The Washington Nationals
Major League Baseball left Washington, DC in 1973, after the hapless Senators relocated to Texas and became the hapless Rangers. Following three decades of deprivation, professional baseball returned to the nation’s capital in 2005. Unfortunately, that was only the visiting teams. For this fine sports town, long starved, it feels like an unnecessarily vindictive prank to send not a baseball team but instead a 25-man clown car, driven by perhaps the most insanely feckless front office east of the Cincinnati Bengals. In addition to rapidly establishing themselves as prodigious losers (following a recent spate of quality play, they are currently 40-83) the Nationals have managed to assemble the league’s consensus worst farm team, misspell the team name on their uniforms and see their (since resigned) General Manager Jim Bowden investigated by the FBI on suspicion of embezzling from the team. Is it time to euthanize baseball in Washington? We like to think of it as proactive compassion.
The vaunted Bill Belichick ‘coaching tree’ is beginning to look more like a diseased Doric column. Prized assistants Eric Mangini and Romeo Crenel have been hired and fired by pro teams and Josh McDaniel looks befuddled in Denver. It would appear that not much of Belichick’s peculiar, super-sinister genius has rubbed off on many, or perhaps any, of his underlings. (There may be more going on here then meets the eye, as was brilliantly pointed out by DJ Gallo) The worst offender of all is Charlie Weis, a Belichick acolyte who lucked into the Notre Dame job after they could not staple it to Urban Meyer. Weis then proceeded to have an exceedingly fortunate beginning at the university involving players he had nothing to do with recruiting, declared that his teams would enjoy a "decided schematic advantage" over their opponents, and was prematurely rewarded with an obscenely bloated 30 million-dollar contract extension. Then? Failure on a scale not witnessed at Notre Dame since… well, ever. The soft schedule and hard sell that the Golden Dome has contrived in order to rehabilitate themselves in 2010 feels like little more then a sharpie’s shell game. They may win eight games against weak opponents, but they’ll never contend for a National Championship under this coach. What to do? Curtains? Instead the panel proposes this more moderate option: We chloroform Weis, take him on a long ride out to a remote stretch of western highway, and leave him lost and disoriented two hundred miles from Bear River City, Utah. There’s your pre-existing condition right there.
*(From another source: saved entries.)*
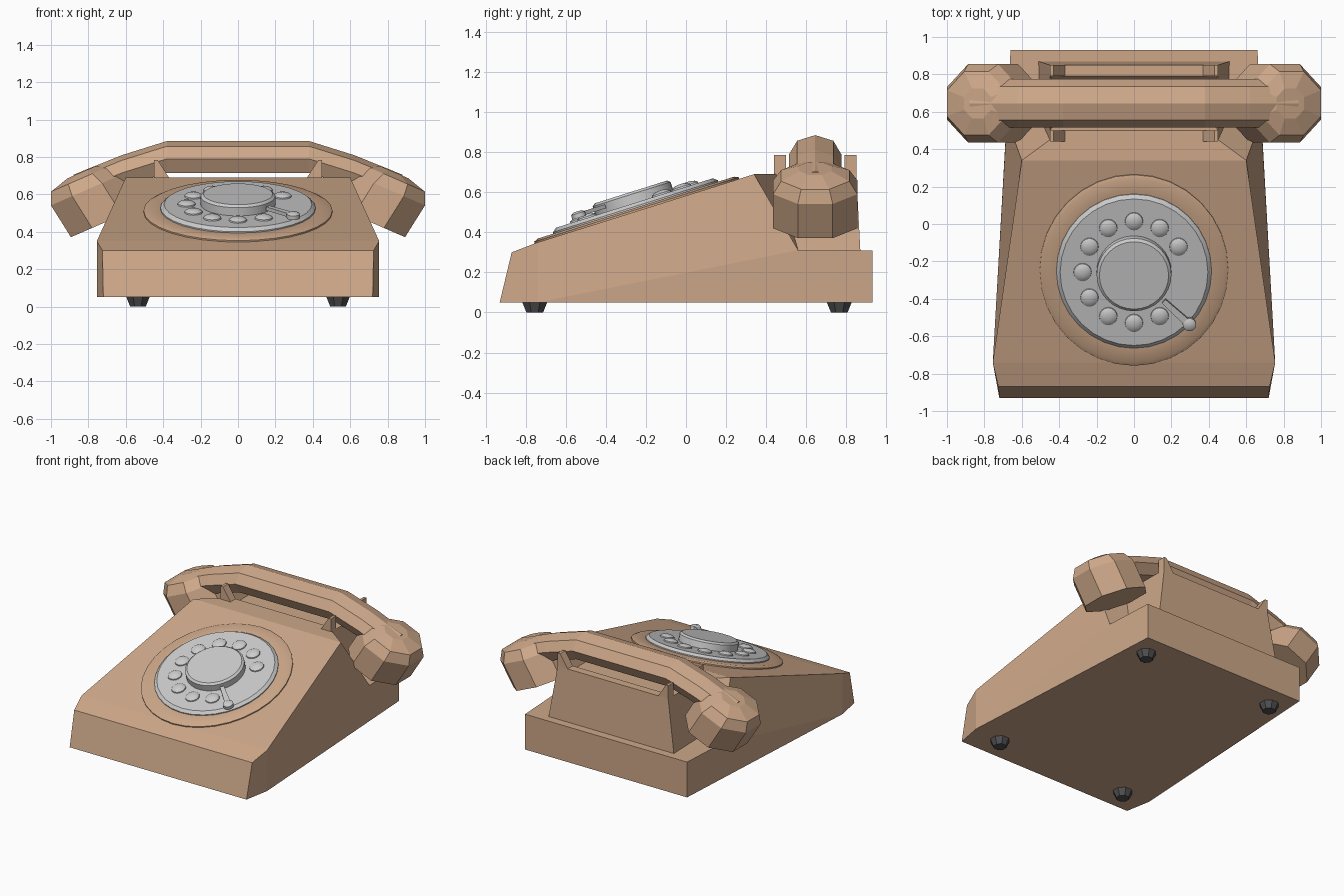
import bpy, bmesh, math
from mathutils import Matrix, Vector

if "Cube" in bpy.data.objects:
    bpy.data.objects.remove(bpy.data.objects["Cube"])


def material(name, rgb):
    m = bpy.data.materials.new(name)
    m.diffuse_color = (*rgb, 1)
    m.use_nodes = True
    m.node_tree.nodes["Principled BSDF"].inputs["Base Color"].default_value = m.diffuse_color
    return m


TAN = material("tan_plastic", (0.61, 0.39, 0.25))
DARK = material("dark_rubber", (0.08, 0.08, 0.085))


def make(name, verts, faces, mat=None, smooth=False):
    bm = bmesh.new()
    vs = [bm.verts.new(v) for v in verts]
    for f in faces:
        bm.faces.new([vs[i] for i in f])
    bmesh.ops.recalc_face_normals(bm, faces=bm.faces)
    me = bpy.data.meshes.new(name)
    bm.to_mesh(me)
    bm.free()
    ob = bpy.data.objects.new(name, me)
    bpy.context.collection.objects.link(ob)
    if mat:
        me.materials.append(mat)
    if smooth:
        bpy.ops.object.select_all(action='DESELECT')
        ob.select_set(True)
        bpy.context.view_layer.objects.active = ob
        bpy.ops.object.shade_smooth_by_angle(angle=math.radians(35))
    return ob


def loft(name, rings, mat=None, smooth=False):
    n, k = len(rings[0]), len(rings)
    faces = [(i * n + j, i * n + (j + 1) % n, (i + 1) * n + (j + 1) % n, (i + 1) * n + j)
             for i in range(k - 1) for j in range(n)]
    faces += [tuple(range(n)), tuple(range((k - 1) * n, k * n))]
    return make(name, [p for r in rings for p in r], faces, mat, smooth)


def circle(r, z, n, sy=1.0, x=0, y=0, phase=0.0):
    return [Vector((x + r * math.cos(math.tau * i / n + phase),
                    y + sy * r * math.sin(math.tau * i / n + phase), z)) for i in range(n)]


# Body: wedge housing with rear shelf and cradle neck, right half mirrored
P = dict(A=(.72, -.93, .05), B=(.755, -.74, .05), C=(.66, .93, .05),
         D=(.725, -.87, .30), E=(.755, -.74, .35), F=(.60, .34, .69),
         G=(.68, .56, .31), H=(.66, .93, .31), I=(.50, .56, .31),
         J=(.45, .45, .69), K=(.45, .85, .69), L=(.51, .87, .31),
         M=(.45, .50, .69), N=(.45, .79, .69), O=(.42, .54, .62), Q=(.42, .75, .62))
names = list(P)
count = len(names)
verts = [P[n] for n in names] + [(-P[n][0], P[n][1], P[n][2]) for n in names]
faces = []
for f in ("ABED", "BGFE", "BCHG", "GHLI", "FGIJ", "ILKNMJ", "MNQO"):
    idx = [names.index(c) for c in f]
    faces += [idx, [i + count for i in idx]]
for a, b in ("AB", "BC", "AD", "DE", "EF", "FJ", "JM", "MO", "OQ", "QN", "NK", "KL", "LH", "HC"):
    i, j = names.index(a), names.index(b)
    faces.append([i, j, j + count, i + count])
make("body", verts, faces, TAN)

# Cradle prongs
for s in (-1, 1):
    for y0, y1, end in ((.44, .50, "front"), (.79, .85, "rear")):
        prof = [(.45, .66), (.45, .785), (.43, .785), (.35, .66)]
        loft(f"cradle_prong_{end}_{'right' if s > 0 else 'left'}",
             [[(s * x, y, z) for x, z in prof] for y in (y0, y1)], TAN)

# Handset handle
HY = .645
section = [(0, .095), (.09, .067), (.13, 0), (.09, -.075), (-.09, -.075), (-.13, 0), (-.09, .067)]
path = [(.88, .61), (.62, .715), (.38, .79)]
path = [(-x, z) for x, z in path] + path[::-1]
loft("handset_handle", [[(x, HY + v, z + w) for v, w in section] for x, z in path], TAN)

# Handset ear and mouth cups: tilted octagonal domes
cup_rings = [(0, .21, 0), (.198, .21, .03), (.265, .17, .04), (.295, .08, .02)]
for s in (-1, 1):
    rings = []
    for h, r, off in cup_rings:
        ring = []
        for p in circle(r / math.cos(math.pi / 8), h, 8, phase=math.pi / 8):
            u = p.x + off
            ring.append((s * (.70 + .4 * h + .92 * u), HY + p.y, .455 + .92 * h - .4 * u))
        rings.append(ring)
    loft("handset_cup_" + ("right" if s > 0 else "left"), rings, TAN)

# Dial parts, laid out flat and tilted onto the sloping top
TILT = Matrix.Translation((0, -.245, .506)) @ Matrix.Rotation(math.radians(17.5), 4, 'X')


def on_slope(name, rings, mat=None, smooth=True):
    return loft(name, [[TILT @ Vector(p) for p in r] for r in rings], mat, smooth)


on_slope("dial_surround", [circle(r, z, 32, 1.06) for r, z in
                           ((.505, -.01), (.505, .008), (.485, .018), (.42, .018))], TAN)
on_slope("dial_plate", [circle(r, z, 32, 1.04) for r, z in
                        ((.415, .0), (.415, .025), (.395, .042))])
on_slope("dial_hub", [circle(r, z, 32, 1.02) for r, z in
                      ((.20, .03), (.20, .088), (.185, .10))])

# Finger spots
for k in range(10):
    a = math.radians(30 + 30 * k)
    x, y = .275 * math.cos(a), .285 * math.sin(a)
    on_slope(f"finger_spot_{k + 1}", [circle(r, z, 16, 1.04, x, y) for r, z in
                                      ((.05, .035), (.047, .049), (.034, .058), (.014, .063))])

# Finger stop: arm and rounded tip
d = Vector((.72, -.69, 0)).normalized()
side = Vector((-d.y, d.x, 0))
arm = []
for t, w in ((.22, .014), (.41, .02)):
    c = d * t
    arm.append([c + side * a * w + Vector((0, 0, z)) for a, z in ((-1, .06), (1, .06), (1, .08), (-1, .08))])
on_slope("finger_stop_arm", arm, smooth=False)
tip = d * .41
on_slope("finger_stop_tip", [circle(r, z, 12, 1, tip.x, tip.y) for r, z in
                             ((.036, .055), (.036, .078), (.02, .088))])

# Feet
for x in (-.535, .535):
    for y in (-.755, .765):
        loft(f"foot_{'right' if x > 0 else 'left'}_{'rear' if y > 0 else 'front'}",
             [circle(r, z, 8, 1, x, y, math.pi / 8) for r, z in ((.045, 0), (.067, .05))], DARK)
At a certain point, we must recognize that in the case of a few dissenters, nothing else works. The Mississippi Gulag could not hold him. A nine-month sentence at the Eric Mangini Psychological Retraining Center did not cure him of his counter-revolutionary whims. There would appear, at this unfortunate juncture, only one way to make this malefactor actually retire and mean it. I won’t say more for now, but under our new system, let us expect this malefactor to be quietly… removed from the arena. We need to use the Navy SEALS for something.
Mind you, these are merely suggestions! Suggestions for a clean and efficient new sports world led by our Master Mentor Obama, whose truisms and tender mercies have led us to our newly disarmed society of cooperation and good deeds! Join us, if you will. Otherwise, grab a pick and start digging — it’s time for your reward.